### [WORK INSTRUCTION]
In the entries that follow, find the line containing "bmesh.ops.translate(bm, vec=(0, y1"; from there, copy every line exactly through the line containing "-.051, .057)".

--- START ---

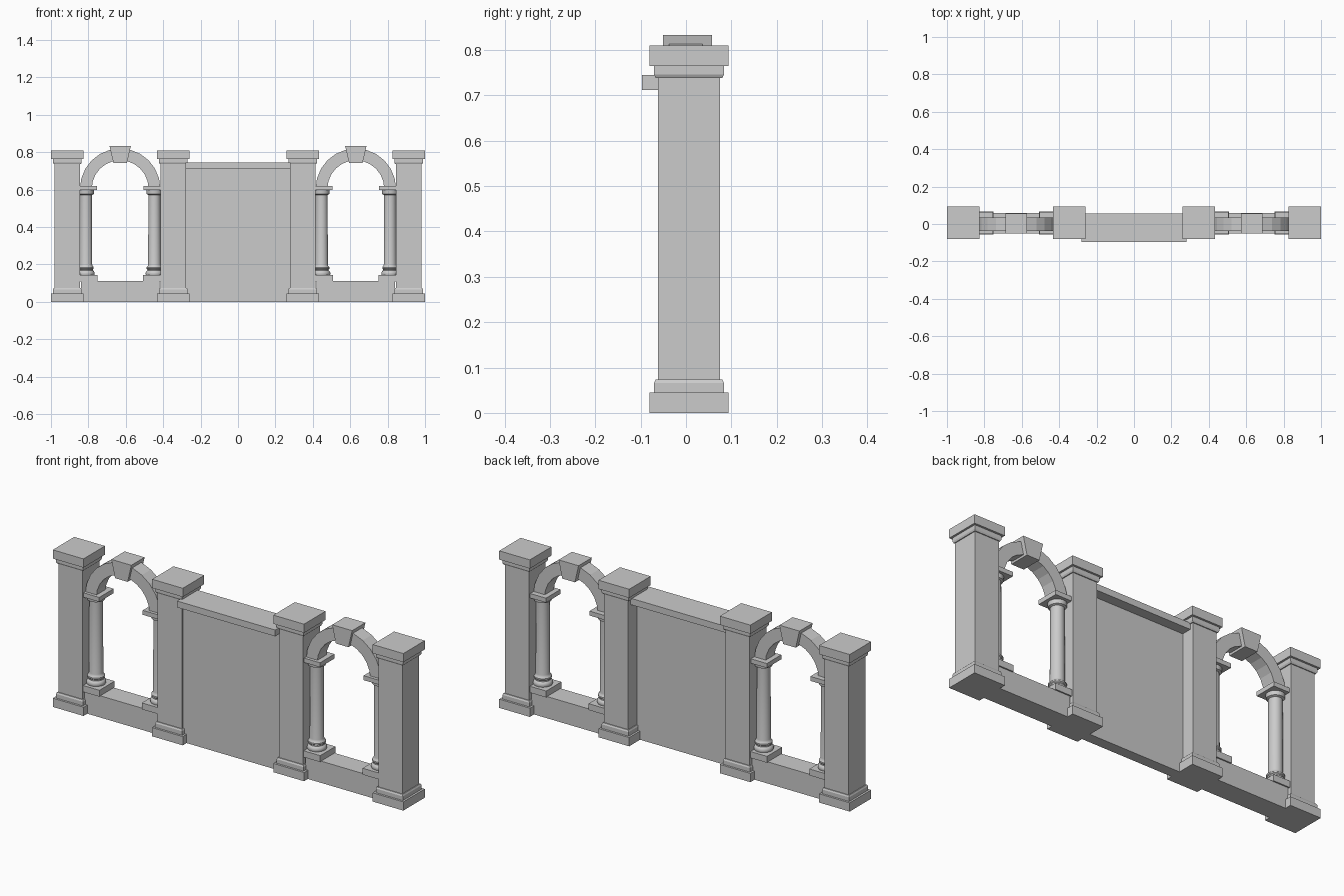
import bpy, bmesh
from math import sin, cos, pi, sqrt

if "Cube" in bpy.data.objects:
    bpy.data.objects.remove(bpy.data.objects["Cube"])


def loft(name, x, y, profile, sides, smooth=False):
    """Stack regular cross-sections (radius, z) into one closed solid."""
    bm = bmesh.new()
    rings = []
    for r, z in profile:
        if sides == 4:                      # r is half the side of a square
            r *= sqrt(2)
        rings.append([bm.verts.new((x + r * cos(2 * pi * (i + .5) / sides),
                                    y + r * sin(2 * pi * (i + .5) / sides), z))
                      for i in range(sides)])
    for a, b in zip(rings, rings[1:]):
        for i in range(sides):
            j = (i + 1) % sides
            bm.faces.new((a[i], a[j], b[j], b[i]))
    bm.faces.new(rings[0][::-1])
    bm.faces.new(rings[-1])
    return finish(name, bm, smooth)


def extrude_xz(name, points, y0, y1):
    """Extrude an outline in the xz plane from y0 to y1."""
    bm = bmesh.new()
    face = bm.faces.new([bm.verts.new((px, y0, pz)) for px, pz in points])
    new = bmesh.ops.extrude_face_region(bm, geom=[face])["geom"]
    bmesh.ops.translate(bm, vec=(0, y1 - y0, 0),
                        verts=[v for v in new if isinstance(v, bmesh.types.BMVert)])
    return finish(name, bm)


def box(name, x0, x1, y0, y1, z0, z1):
    return extrude_xz(name, [(x0, z0), (x1, z0), (x1, z1), (x0, z1)], y0, y1)


def finish(name, bm, smooth=False):
    bmesh.ops.recalc_face_normals(bm, faces=bm.faces[:])
    me = bpy.data.meshes.new(name)
    bm.to_mesh(me)
    bm.free()
    ob = bpy.data.objects.new(name, me)
    bpy.context.collection.objects.link(ob)
    if smooth:
        bpy.ops.object.select_all(action='DESELECT')
        ob.select_set(True)
        bpy.context.view_layer.objects.active = ob
        bpy.ops.object.shade_smooth_by_angle(angle=0.6)
    return ob


# square pillar with stepped foot and head
PILLAR = [(.0875, 0), (.0875, .045), (.077, .045), (.077, .066), (.073, .074),
          (.0685, .074), (.0685, .738), (.073, .738), (.077, .746), (.077, .765),
          (.0875, .765), (.0875, .81)]
# round column between its plinth and abacus
COLUMN = [(.044, .14), (.047, .148), (.047, .156), (.043, .164), (.038, .168),
          (.038, .174), (.042, .178), (.042, .185), (.036, .192), (.034, .2),
          (.032, .572), (.042, .576), (.044, .6)]

for side, s in (("left", -1), ("right", 1)):
    for pos, x in (("outer", .9125), ("inner", .346)):
        loft(f"{side}_{pos}_pillar", s * x, .0065, PILLAR, 4)

    # low wall under the arch
    c = s * .63
    box(f"{side}_low_wall", c - .21, c + .21, -.05, .06, 0, .112)

    # pair of columns
    for pos, d in (("outer", s), ("inner", -s)):
        x = c + d * .183
        loft(f"{side}_{pos}_column_plinth", x, .005, [(.062, .11), (.062, .143)], 4)
        loft(f"{side}_{pos}_column", x, .005, COLUMN, 24, True)
        loft(f"{side}_{pos}_abacus", x, .005, [(.059, .597), (.059, .62)], 4)

    # arch ring and keystone
    n = 12
    arc = [(cos(pi * i / n), sin(pi * i / n)) for i in range(n + 1)]
    ring = [(c + .215 * a, .605 + .215 * b) for a, b in arc]
    ring += [(c + .152 * a, .605 + .152 * b) for a, b in reversed(arc)]
    extrude_xz(f"{side}_arch", ring, -.038, .036)
    extrude_xz(f"{side}_keystone",
               [(c - .036, .742), (c + .036, .742), (c + .057, .833), (c - .057, .833)],
               -.051, .057)

# central wall panel and its coping
box("wall_panel", -.3, .3, -.05, .005, 0, .715)
box("wall_coping", -.28, .28, -.097, .057, .712, .745)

--- END ---

### [RESULT OF THIS EXERCISE]
    bmesh.ops.translate(bm, vec=(0, y1 - y0, 0),
                        verts=[v for v in new if isinstance(v, bmesh.types.BMVert)])
    return finish(name, bm)


def box(name, x0, x1, y0, y1, z0, z1):
    return extrude_xz(name, [(x0, z0), (x1, z0), (x1, z1), (x0, z1)], y0, y1)


def finish(name, bm, smooth=False):
    bmesh.ops.recalc_face_normals(bm, faces=bm.faces[:])
    me = bpy.data.meshes.new(name)
    bm.to_mesh(me)
    bm.free()
    ob = bpy.data.objects.new(name, me)
    bpy.context.collection.objects.link(ob)
    if smooth:
        bpy.ops.object.select_all(action='DESELECT')
        ob.select_set(True)
        bpy.context.view_layer.objects.active = ob
        bpy.ops.object.shade_smooth_by_angle(angle=0.6)
    return ob


# square pillar with stepped foot and head
PILLAR = [(.0875, 0), (.0875, .045), (.077, .045), (.077, .066), (.073, .074),
          (.0685, .074), (.0685, .738), (.073, .738), (.077, .746), (.077, .765),
          (.0875, .765), (.0875, .81)]
# round column between its plinth and abacus
COLUMN = [(.044, .14), (.047, .148), (.047, .156), (.043, .164), (.038, .168),
          (.038, .174), (.042, .178), (.042, .185), (.036, .192), (.034, .2),
          (.032, .572), (.042, .576), (.044, .6)]

for side, s in (("left", -1), ("right", 1)):
    for pos, x in (("outer", .9125), ("inner", .346)):
        loft(f"{side}_{pos}_pillar", s * x, .0065, PILLAR, 4)

    # low wall under the arch
    c = s * .63
    box(f"{side}_low_wall", c - .21, c + .21, -.05, .06, 0, .112)

    # pair of columns
    for pos, d in (("outer", s), ("inner", -s)):
        x = c + d * .183
        loft(f"{side}_{pos}_column_plinth", x, .005, [(.062, .11), (.062, .143)], 4)
        loft(f"{side}_{pos}_column", x, .005, COLUMN, 24, True)
        loft(f"{side}_{pos}_abacus", x, .005, [(.059, .597), (.059, .62)], 4)

    # arch ring and keystone
    n = 12
    arc = [(cos(pi * i / n), sin(pi * i / n)) for i in range(n + 1)]
    ring = [(c + .215 * a, .605 + .215 * b) for a, b in arc]
    ring += [(c + .152 * a, .605 + .152 * b) for a, b in reversed(arc)]
    extrude_xz(f"{side}_arch", ring, -.038, .036)
    extrude_xz(f"{side}_keystone",
               [(c - .036, .742), (c + .036, .742), (c + .057, .833), (c - .057, .833)],
               -.051, .057)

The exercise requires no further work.